Saved data entries
========

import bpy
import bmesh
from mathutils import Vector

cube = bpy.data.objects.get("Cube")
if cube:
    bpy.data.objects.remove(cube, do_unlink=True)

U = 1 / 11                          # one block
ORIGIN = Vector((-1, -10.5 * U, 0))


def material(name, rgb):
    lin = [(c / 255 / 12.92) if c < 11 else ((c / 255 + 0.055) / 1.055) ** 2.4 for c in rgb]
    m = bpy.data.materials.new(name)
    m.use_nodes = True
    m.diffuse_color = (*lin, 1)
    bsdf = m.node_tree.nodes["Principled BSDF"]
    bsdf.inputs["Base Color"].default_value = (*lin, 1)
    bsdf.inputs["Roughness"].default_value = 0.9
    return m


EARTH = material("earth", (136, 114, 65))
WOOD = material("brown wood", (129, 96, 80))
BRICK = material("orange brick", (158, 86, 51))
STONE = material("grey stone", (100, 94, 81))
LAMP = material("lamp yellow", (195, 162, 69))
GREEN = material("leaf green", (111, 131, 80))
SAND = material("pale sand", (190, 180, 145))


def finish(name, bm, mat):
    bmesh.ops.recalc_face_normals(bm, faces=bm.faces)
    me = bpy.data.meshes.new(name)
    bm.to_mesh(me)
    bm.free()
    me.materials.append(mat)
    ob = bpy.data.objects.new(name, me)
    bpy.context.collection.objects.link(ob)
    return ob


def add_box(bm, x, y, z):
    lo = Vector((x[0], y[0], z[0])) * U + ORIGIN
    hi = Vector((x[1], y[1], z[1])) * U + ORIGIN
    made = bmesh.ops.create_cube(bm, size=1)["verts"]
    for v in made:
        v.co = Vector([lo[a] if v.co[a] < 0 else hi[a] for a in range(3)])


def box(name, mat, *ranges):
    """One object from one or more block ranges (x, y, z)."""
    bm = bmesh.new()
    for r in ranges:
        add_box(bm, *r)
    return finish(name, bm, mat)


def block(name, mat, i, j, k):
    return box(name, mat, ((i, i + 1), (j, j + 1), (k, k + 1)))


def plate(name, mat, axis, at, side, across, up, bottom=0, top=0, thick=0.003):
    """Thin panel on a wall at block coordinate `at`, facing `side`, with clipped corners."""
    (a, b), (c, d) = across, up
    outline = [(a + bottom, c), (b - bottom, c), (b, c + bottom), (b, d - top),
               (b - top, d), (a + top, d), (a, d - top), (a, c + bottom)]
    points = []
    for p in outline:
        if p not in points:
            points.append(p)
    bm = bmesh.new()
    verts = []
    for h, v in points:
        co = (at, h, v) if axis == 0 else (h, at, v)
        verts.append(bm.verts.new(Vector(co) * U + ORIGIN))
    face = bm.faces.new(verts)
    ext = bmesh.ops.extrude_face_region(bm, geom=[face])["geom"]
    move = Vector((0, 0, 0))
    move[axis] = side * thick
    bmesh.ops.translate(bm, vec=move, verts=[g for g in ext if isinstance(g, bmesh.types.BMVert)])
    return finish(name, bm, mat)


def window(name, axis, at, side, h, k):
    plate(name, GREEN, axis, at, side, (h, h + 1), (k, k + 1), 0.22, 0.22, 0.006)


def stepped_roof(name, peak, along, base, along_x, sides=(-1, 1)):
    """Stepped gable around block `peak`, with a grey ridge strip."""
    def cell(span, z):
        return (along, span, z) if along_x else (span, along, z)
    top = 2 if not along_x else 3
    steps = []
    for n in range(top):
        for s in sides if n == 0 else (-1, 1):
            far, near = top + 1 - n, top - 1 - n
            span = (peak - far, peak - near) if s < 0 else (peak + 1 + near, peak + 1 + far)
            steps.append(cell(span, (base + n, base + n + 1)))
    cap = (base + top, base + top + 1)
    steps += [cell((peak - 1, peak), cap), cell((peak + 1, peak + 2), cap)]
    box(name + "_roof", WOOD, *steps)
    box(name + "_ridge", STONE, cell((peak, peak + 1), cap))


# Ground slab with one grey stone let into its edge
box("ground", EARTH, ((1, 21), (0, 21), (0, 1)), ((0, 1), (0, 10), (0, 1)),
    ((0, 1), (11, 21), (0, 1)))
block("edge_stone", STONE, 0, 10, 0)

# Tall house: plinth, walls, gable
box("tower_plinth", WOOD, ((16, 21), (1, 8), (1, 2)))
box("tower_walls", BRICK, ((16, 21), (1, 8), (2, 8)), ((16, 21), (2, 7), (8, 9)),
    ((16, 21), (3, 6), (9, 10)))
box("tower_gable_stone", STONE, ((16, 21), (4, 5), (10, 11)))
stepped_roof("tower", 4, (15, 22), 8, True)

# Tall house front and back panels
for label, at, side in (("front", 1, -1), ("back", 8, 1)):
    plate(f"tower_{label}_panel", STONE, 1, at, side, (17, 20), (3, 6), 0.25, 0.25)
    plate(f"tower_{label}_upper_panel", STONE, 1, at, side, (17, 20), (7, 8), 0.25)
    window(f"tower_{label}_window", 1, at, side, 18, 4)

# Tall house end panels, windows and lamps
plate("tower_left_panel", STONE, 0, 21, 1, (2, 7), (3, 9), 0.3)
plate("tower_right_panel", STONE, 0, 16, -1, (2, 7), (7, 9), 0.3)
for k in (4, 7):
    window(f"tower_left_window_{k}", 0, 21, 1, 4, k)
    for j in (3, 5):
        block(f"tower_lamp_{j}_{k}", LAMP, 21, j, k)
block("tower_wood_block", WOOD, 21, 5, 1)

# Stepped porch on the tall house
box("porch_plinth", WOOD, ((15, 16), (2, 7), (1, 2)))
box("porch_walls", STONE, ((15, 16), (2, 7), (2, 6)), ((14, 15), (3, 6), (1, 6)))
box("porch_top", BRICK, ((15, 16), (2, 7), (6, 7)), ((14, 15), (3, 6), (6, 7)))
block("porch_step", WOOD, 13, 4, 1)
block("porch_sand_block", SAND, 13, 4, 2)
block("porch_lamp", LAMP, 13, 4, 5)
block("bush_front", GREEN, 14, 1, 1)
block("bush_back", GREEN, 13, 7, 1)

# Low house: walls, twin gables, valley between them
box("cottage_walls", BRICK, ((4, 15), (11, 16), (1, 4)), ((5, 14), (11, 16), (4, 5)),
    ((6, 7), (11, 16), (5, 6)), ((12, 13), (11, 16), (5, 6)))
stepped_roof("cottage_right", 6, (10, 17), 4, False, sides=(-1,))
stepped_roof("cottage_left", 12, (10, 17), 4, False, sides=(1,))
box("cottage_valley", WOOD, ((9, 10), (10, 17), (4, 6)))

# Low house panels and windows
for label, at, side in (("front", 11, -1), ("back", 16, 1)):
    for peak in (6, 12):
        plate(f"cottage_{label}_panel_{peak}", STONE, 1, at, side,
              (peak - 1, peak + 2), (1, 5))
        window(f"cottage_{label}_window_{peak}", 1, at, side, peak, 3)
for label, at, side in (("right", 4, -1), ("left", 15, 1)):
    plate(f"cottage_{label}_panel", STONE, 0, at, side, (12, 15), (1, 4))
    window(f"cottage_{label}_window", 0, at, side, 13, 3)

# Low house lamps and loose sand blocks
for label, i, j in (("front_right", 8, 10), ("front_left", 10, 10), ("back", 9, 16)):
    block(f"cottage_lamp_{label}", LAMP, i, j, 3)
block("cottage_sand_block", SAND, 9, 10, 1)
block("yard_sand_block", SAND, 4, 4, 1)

========

**Task item:** While keeping every line the same, please copy out all the records.

**Answer for the task:**
import bpy
import bmesh
from mathutils import Vector

cube = bpy.data.objects.get("Cube")
if cube:
    bpy.data.objects.remove(cube, do_unlink=True)

U = 1 / 11                          # one block
ORIGIN = Vector((-1, -10.5 * U, 0))


def material(name, rgb):
    lin = [(c / 255 / 12.92) if c < 11 else ((c / 255 + 0.055) / 1.055) ** 2.4 for c in rgb]
    m = bpy.data.materials.new(name)
    m.use_nodes = True
    m.diffuse_color = (*lin, 1)
    bsdf = m.node_tree.nodes["Principled BSDF"]
    bsdf.inputs["Base Color"].default_value = (*lin, 1)
    bsdf.inputs["Roughness"].default_value = 0.9
    return m


EARTH = material("earth", (136, 114, 65))
WOOD = material("brown wood", (129, 96, 80))
BRICK = material("orange brick", (158, 86, 51))
STONE = material("grey stone", (100, 94, 81))
LAMP = material("lamp yellow", (195, 162, 69))
GREEN = material("leaf green", (111, 131, 80))
SAND = material("pale sand", (190, 180, 145))


def finish(name, bm, mat):
    bmesh.ops.recalc_face_normals(bm, faces=bm.faces)
    me = bpy.data.meshes.new(name)
    bm.to_mesh(me)
    bm.free()
    me.materials.append(mat)
    ob = bpy.data.objects.new(name, me)
    bpy.context.collection.objects.link(ob)
    return ob


def add_box(bm, x, y, z):
    lo = Vector((x[0], y[0], z[0])) * U + ORIGIN
    hi = Vector((x[1], y[1], z[1])) * U + ORIGIN
    made = bmesh.ops.create_cube(bm, size=1)["verts"]
    for v in made:
        v.co = Vector([lo[a] if v.co[a] < 0 else hi[a] for a in range(3)])


def box(name, mat, *ranges):
    """One object from one or more block ranges (x, y, z)."""
    bm = bmesh.new()
    for r in ranges:
        add_box(bm, *r)
    return finish(name, bm, mat)


def block(name, mat, i, j, k):
    return box(name, mat, ((i, i + 1), (j, j + 1), (k, k + 1)))


def plate(name, mat, axis, at, side, across, up, bottom=0, top=0, thick=0.003):
    """Thin panel on a wall at block coordinate `at`, facing `side`, with clipped corners."""
    (a, b), (c, d) = across, up
    outline = [(a + bottom, c), (b - bottom, c), (b, c + bottom), (b, d - top),
               (b - top, d), (a + top, d), (a, d - top), (a, c + bottom)]
    points = []
    for p in outline:
        if p not in points:
            points.append(p)
    bm = bmesh.new()
    verts = []
    for h, v in points:
        co = (at, h, v) if axis == 0 else (h, at, v)
        verts.append(bm.verts.new(Vector(co) * U + ORIGIN))
    face = bm.faces.new(verts)
    ext = bmesh.ops.extrude_face_region(bm, geom=[face])["geom"]
    move = Vector((0, 0, 0))
    move[axis] = side * thick
    bmesh.ops.translate(bm, vec=move, verts=[g for g in ext if isinstance(g, bmesh.types.BMVert)])
    return finish(name, bm, mat)


def window(name, axis, at, side, h, k):
    plate(name, GREEN, axis, at, side, (h, h + 1), (k, k + 1), 0.22, 0.22, 0.006)


def stepped_roof(name, peak, along, base, along_x, sides=(-1, 1)):
    """Stepped gable around block `peak`, with a grey ridge strip."""
    def cell(span, z):
        return (along, span, z) if along_x else (span, along, z)
    top = 2 if not along_x else 3
    steps = []
    for n in range(top):
        for s in sides if n == 0 else (-1, 1):
            far, near = top + 1 - n, top - 1 - n
            span = (peak - far, peak - near) if s < 0 else (peak + 1 + near, peak + 1 + far)
            steps.append(cell(span, (base + n, base + n + 1)))
    cap = (base + top, base + top + 1)
    steps += [cell((peak - 1, peak), cap), cell((peak + 1, peak + 2), cap)]
    box(name + "_roof", WOOD, *steps)
    box(name + "_ridge", STONE, cell((peak, peak + 1), cap))


# Ground slab with one grey stone let into its edge
box("ground", EARTH, ((1, 21), (0, 21), (0, 1)), ((0, 1), (0, 10), (0, 1)),
    ((0, 1), (11, 21), (0, 1)))
block("edge_stone", STONE, 0, 10, 0)

# Tall house: plinth, walls, gable
box("tower_plinth", WOOD, ((16, 21), (1, 8), (1, 2)))
box("tower_walls", BRICK, ((16, 21), (1, 8), (2, 8)), ((16, 21), (2, 7), (8, 9)),
    ((16, 21), (3, 6), (9, 10)))
box("tower_gable_stone", STONE, ((16, 21), (4, 5), (10, 11)))
stepped_roof("tower", 4, (15, 22), 8, True)

# Tall house front and back panels
for label, at, side in (("front", 1, -1), ("back", 8, 1)):
    plate(f"tower_{label}_panel", STONE, 1, at, side, (17, 20), (3, 6), 0.25, 0.25)
    plate(f"tower_{label}_upper_panel", STONE, 1, at, side, (17, 20), (7, 8), 0.25)
    window(f"tower_{label}_window", 1, at, side, 18, 4)

# Tall house end panels, windows and lamps
plate("tower_left_panel", STONE, 0, 21, 1, (2, 7), (3, 9), 0.3)
plate("tower_right_panel", STONE, 0, 16, -1, (2, 7), (7, 9), 0.3)
for k in (4, 7):
    window(f"tower_left_window_{k}", 0, 21, 1, 4, k)
    for j in (3, 5):
        block(f"tower_lamp_{j}_{k}", LAMP, 21, j, k)
block("tower_wood_block", WOOD, 21, 5, 1)

# Stepped porch on the tall house
box("porch_plinth", WOOD, ((15, 16), (2, 7), (1, 2)))
box("porch_walls", STONE, ((15, 16), (2, 7), (2, 6)), ((14, 15), (3, 6), (1, 6)))
box("porch_top", BRICK, ((15, 16), (2, 7), (6, 7)), ((14, 15), (3, 6), (6, 7)))
block("porch_step", WOOD, 13, 4, 1)
block("porch_sand_block", SAND, 13, 4, 2)
block("porch_lamp", LAMP, 13, 4, 5)
block("bush_front", GREEN, 14, 1, 1)
block("bush_back", GREEN, 13, 7, 1)

# Low house: walls, twin gables, valley between them
box("cottage_walls", BRICK, ((4, 15), (11, 16), (1, 4)), ((5, 14), (11, 16), (4, 5)),
    ((6, 7), (11, 16), (5, 6)), ((12, 13), (11, 16), (5, 6)))
stepped_roof("cottage_right", 6, (10, 17), 4, False, sides=(-1,))
stepped_roof("cottage_left", 12, (10, 17), 4, False, sides=(1,))
box("cottage_valley", WOOD, ((9, 10), (10, 17), (4, 6)))

# Low house panels and windows
for label, at, side in (("front", 11, -1), ("back", 16, 1)):
    for peak in (6, 12):
        plate(f"cottage_{label}_panel_{peak}", STONE, 1, at, side,
              (peak - 1, peak + 2), (1, 5))
        window(f"cottage_{label}_window_{peak}", 1, at, side, peak, 3)
for label, at, side in (("right", 4, -1), ("left", 15, 1)):
    plate(f"cottage_{label}_panel", STONE, 0, at, side, (12, 15), (1, 4))
    window(f"cottage_{label}_window", 0, at, side, 13, 3)

# Low house lamps and loose sand blocks
for label, i, j in (("front_right", 8, 10), ("front_left", 10, 10), ("back", 9, 16)):
    block(f"cottage_lamp_{label}", LAMP, i, j, 3)
block("cottage_sand_block", SAND, 9, 10, 1)
block("yard_sand_block", SAND, 4, 4, 1)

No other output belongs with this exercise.